The capture of the bighead carp was announced by the Department of Natural Resources on Wednesday. The specimen was 25 pounds and male. Nonetheless, it is a loner according to the commercial angler that caught it near New Ulm during last week, as well as according to the Department of Natural Resources.
The waterway cutting right through the state could face severe problems if the bighead carp or other species of Asian carp set up camp here. These voracious invaders have a reputation for destroying the river ecosystem by creating an imbalance. Last year in December, another specimen was caught. Nonetheless, this was a grass carp, another invasive species. According to Nick Frohnauer with the Department of Natural Resources:
“We have suspected that bighead carp have occasionally entered the Minnesota River from the Mississippi River, but this is the first confirmed capture”.
Nonetheless, the coordinator for the invasive fish department also stated that just this single capture is not a cause for concern. One long bighead carp captured in Minnesota River isn’t an indication for an established population or breeding in the waterway.

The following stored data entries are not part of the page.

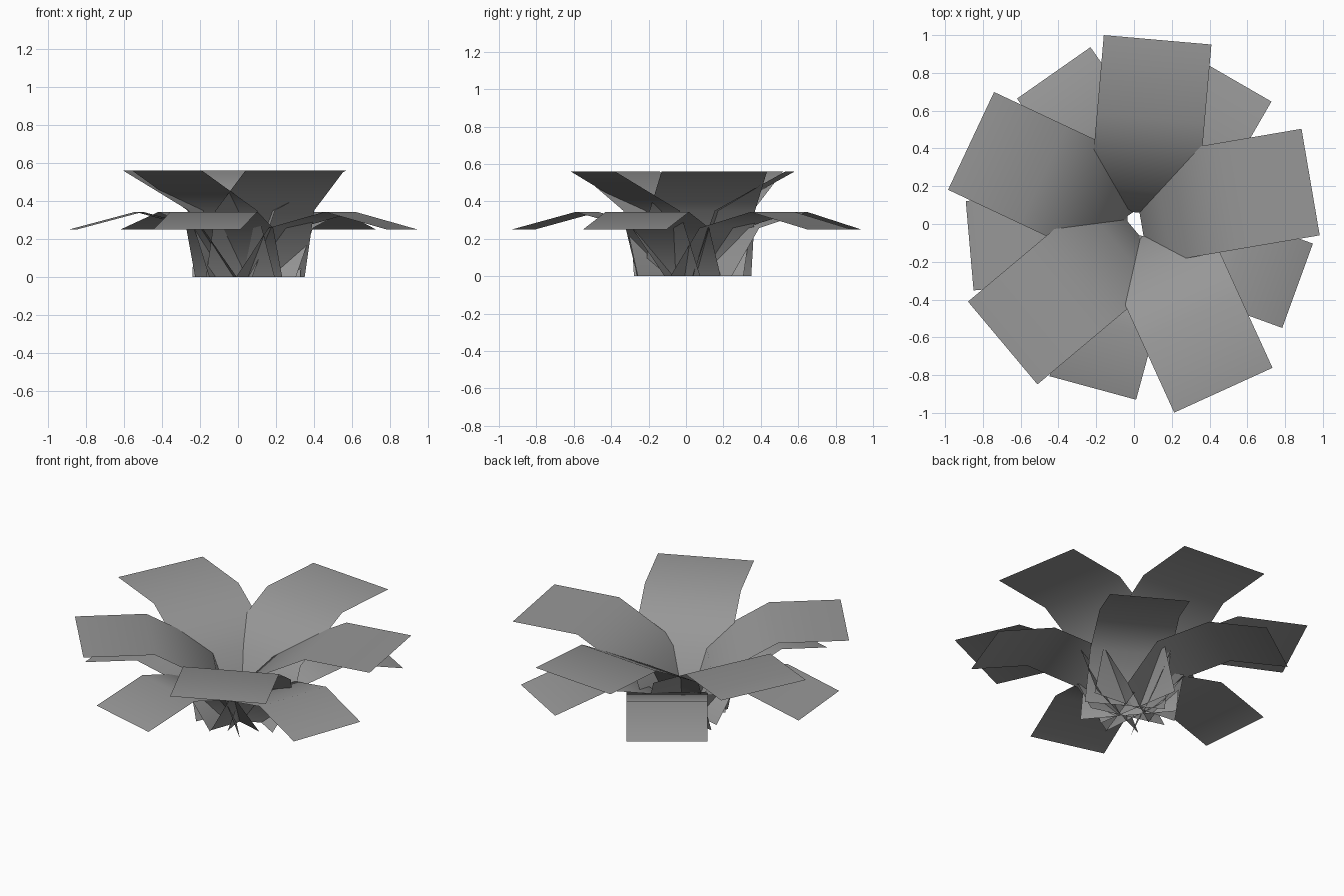
import bpy, math

if "Cube" in bpy.data.objects:
    bpy.data.objects.remove(bpy.data.objects["Cube"])

# Dark grey leaf colour
grey = bpy.data.materials.new("dark_grey")
grey.diffuse_color = (0.31, 0.31, 0.31, 1)
grey.use_nodes = True
grey.node_tree.nodes["Principled BSDF"].inputs["Base Color"].default_value = grey.diffuse_color

def leaf(name, tip, angle, width, profile):
    """Flat strip bent along profile of (distance in from tip, height)."""
    a = math.radians(angle)
    ux, uy = math.cos(a), math.sin(a)
    verts = []
    for d, z in profile:
        for s in (-width / 2, width / 2):
            verts.append((tip[0] - ux * d - uy * s, tip[1] - uy * d + ux * s, z))
    faces = [(2 * i, 2 * i + 1, 2 * i + 3, 2 * i + 2) for i in range(len(profile) - 1)]
    mesh = bpy.data.meshes.new(name)
    mesh.from_pydata(verts, [], faces)
    mesh.materials.append(grey)
    for p in mesh.polygons:
        p.use_smooth = True
    ob = bpy.data.objects.new(name, mesh)
    bpy.context.collection.objects.link(ob)
    return ob

# Upper ring: level tips over a funnel-shaped rise
upper_profile = [(0, 0.56), (0.42, 0.56), (0.80, 0.35), (0.92, 0)]
upper = [((0.125, 0.975), 85), ((0.935, 0.222), 9.7), ((0.473, -0.88), -65.5),
         ((-0.695, -0.63), 220), ((-0.8625, 0.44), 154.8)]
for i, (tip, ang) in enumerate(upper):
    leaf(f"upper_leaf_{i + 1}", tip, ang, 0.572, upper_profile)

# Lower ring: shorter leaves with drooping tips
lower_profile = [(0, 0.25), (0.35, 0.343), (0.665, 0.258), (0.845, 0)]
lower = [((0.522, 0.767), 60), ((0.866, -0.327), -20), ((-0.218, -0.868), 254.8),
         ((-0.87, -0.115), 185), ((-0.425, 0.80), 125)]
for i, (tip, ang) in enumerate(lower):
    leaf(f"lower_leaf_{i + 1}", tip, ang, 0.475, lower_profile)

In 2011, another bighead carp was captured in the Minnesota River. Such disparate instances suggest there is little cause of concern. However, officials are keeping an eye out for potential attempts at establishing a population as breeding season nears.
The invasive Asian carp species have been present in the Mississippi River system since the 1970s. However, as only a few specimens escaped the fish farms in the south, no established populations were ever detected. The few specimens that still make their way into the Mississippi River system have been found in the St. Croix river, the Mississippi River and Minnesota River.

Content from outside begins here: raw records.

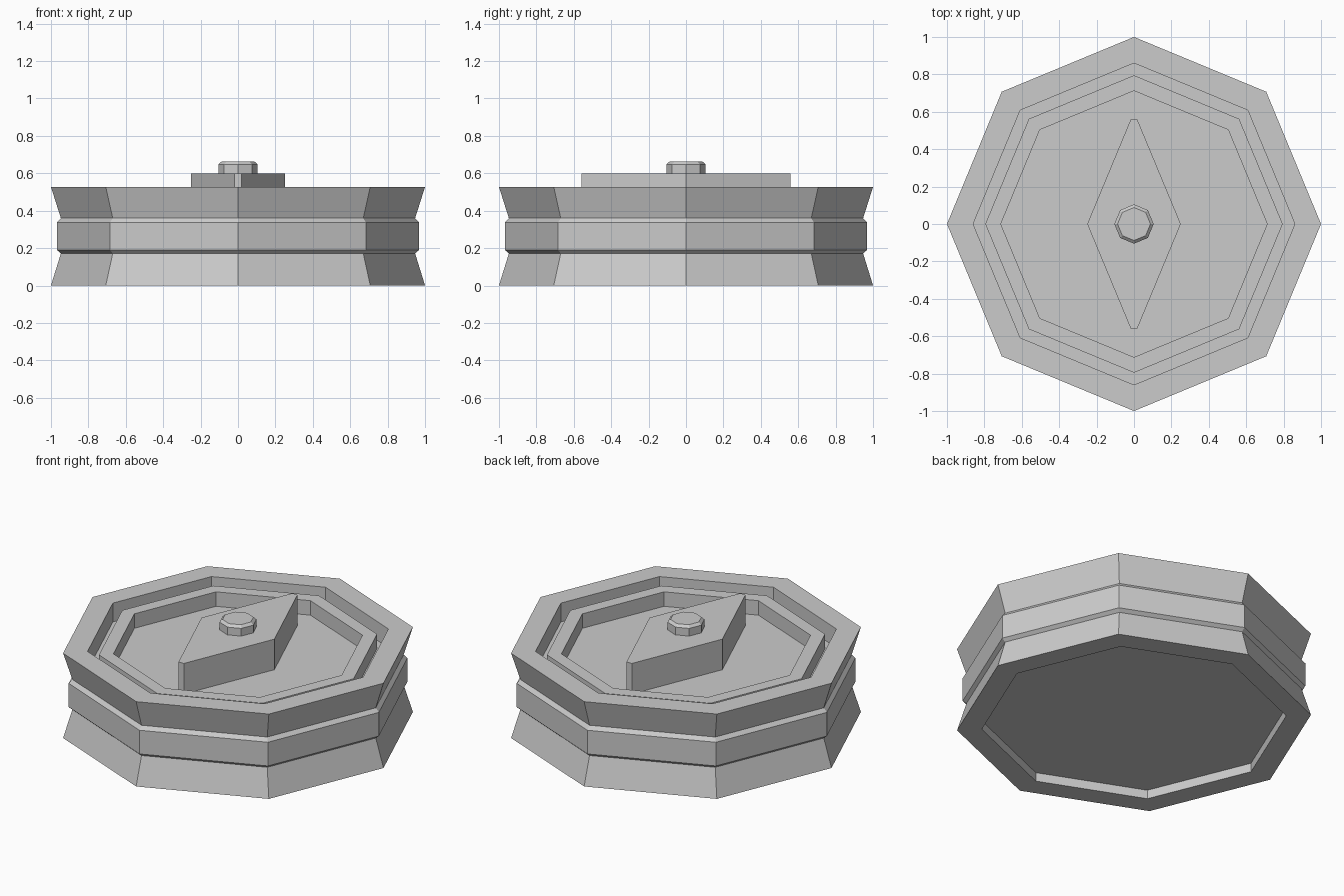
import bpy, bmesh, math

if "Cube" in bpy.data.objects:
    bpy.data.objects.remove(bpy.data.objects["Cube"], do_unlink=True)

SIDES = 8

grey = bpy.data.materials.new("light_grey")
grey.use_nodes = True
grey.diffuse_color = (0.6, 0.6, 0.6, 1)
grey.node_tree.nodes["Principled BSDF"].inputs["Base Color"].default_value = (0.6, 0.6, 0.6, 1)


def finish(name, bm):
    bmesh.ops.recalc_face_normals(bm, faces=bm.faces)
    mesh = bpy.data.meshes.new(name)
    bm.to_mesh(mesh)
    bm.free()
    mesh.materials.append(grey)
    obj = bpy.data.objects.new(name, mesh)
    bpy.context.collection.objects.link(obj)
    return obj


def octagon_lathe(name, profile, closed=False):
    """Sweep (radius, z) points around eight corners; cap the ends or close the loop."""
    bm = bmesh.new()
    rings = []
    for r, z in profile:
        angles = [math.tau * i / SIDES for i in range(SIDES)]
        rings.append([bm.verts.new((r * math.cos(a), r * math.sin(a), z)) for a in angles])
    pairs = list(zip(rings, rings[1:]))
    if closed:
        pairs.append((rings[-1], rings[0]))
    else:
        bm.faces.new(rings[0])
        bm.faces.new(rings[-1])
    for a, b in pairs:
        for i in range(SIDES):
            j = (i + 1) % SIDES
            bm.faces.new((a[i], a[j], b[j], b[i]))
    return finish(name, bm)


def prism(name, outline, bottom, top):
    bm = bmesh.new()
    face = bm.faces.new([bm.verts.new((x, y, bottom)) for x, y in outline])
    extruded = bmesh.ops.extrude_face_region(bm, geom=[face], use_keep_orig=True)
    for v in extruded["geom"]:
        if isinstance(v, bmesh.types.BMVert):
            v.co.z = top
    return finish(name, bm)


# Drum: recessed underside, flared skirts, raised waist band, sunken top
FLOOR = 0.41
octagon_lathe("drum", [
    (0.86, 0.055), (0.86, 0), (1, 0),
    (0.947, 0.172), (0.968, 0.19), (0.968, 0.337), (0.947, 0.36),
    (1, 0.527), (0.86, 0.527), (0.86, FLOOR),
])

# Raised ring standing inside the rim
octagon_lathe("inner_ring", [(0.795, FLOOR), (0.795, 0.5), (0.712, 0.5), (0.712, FLOOR)], closed=True)

# Diamond grip with blunt tips
tip, reach, half = 0.018, 0.558, 0.25
prism("grip", [(half, 0), (tip, reach), (-tip, reach),
               (-half, 0), (-tip, -reach), (tip, -reach)], FLOOR, 0.6)

# Chamfered bolt head on the grip
octagon_lathe("bolt_head", [(0.105, 0.6), (0.105, 0.648), (0.088, 0.663)])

The bighead carp isn’t the only species that is causing concern whenever captured in the waterways. Two other invasive Asian carp species are giving authorities a headache. The other species are known as the silver carp and the grass carp.
According to fisheries officials, these invasive fish species disturb the ecosystem when their population numbers are high enough. As they feed on large amounts of plankton, other fish species and native mussel are sidelined and threatened.
Photo Credits: Wikimedia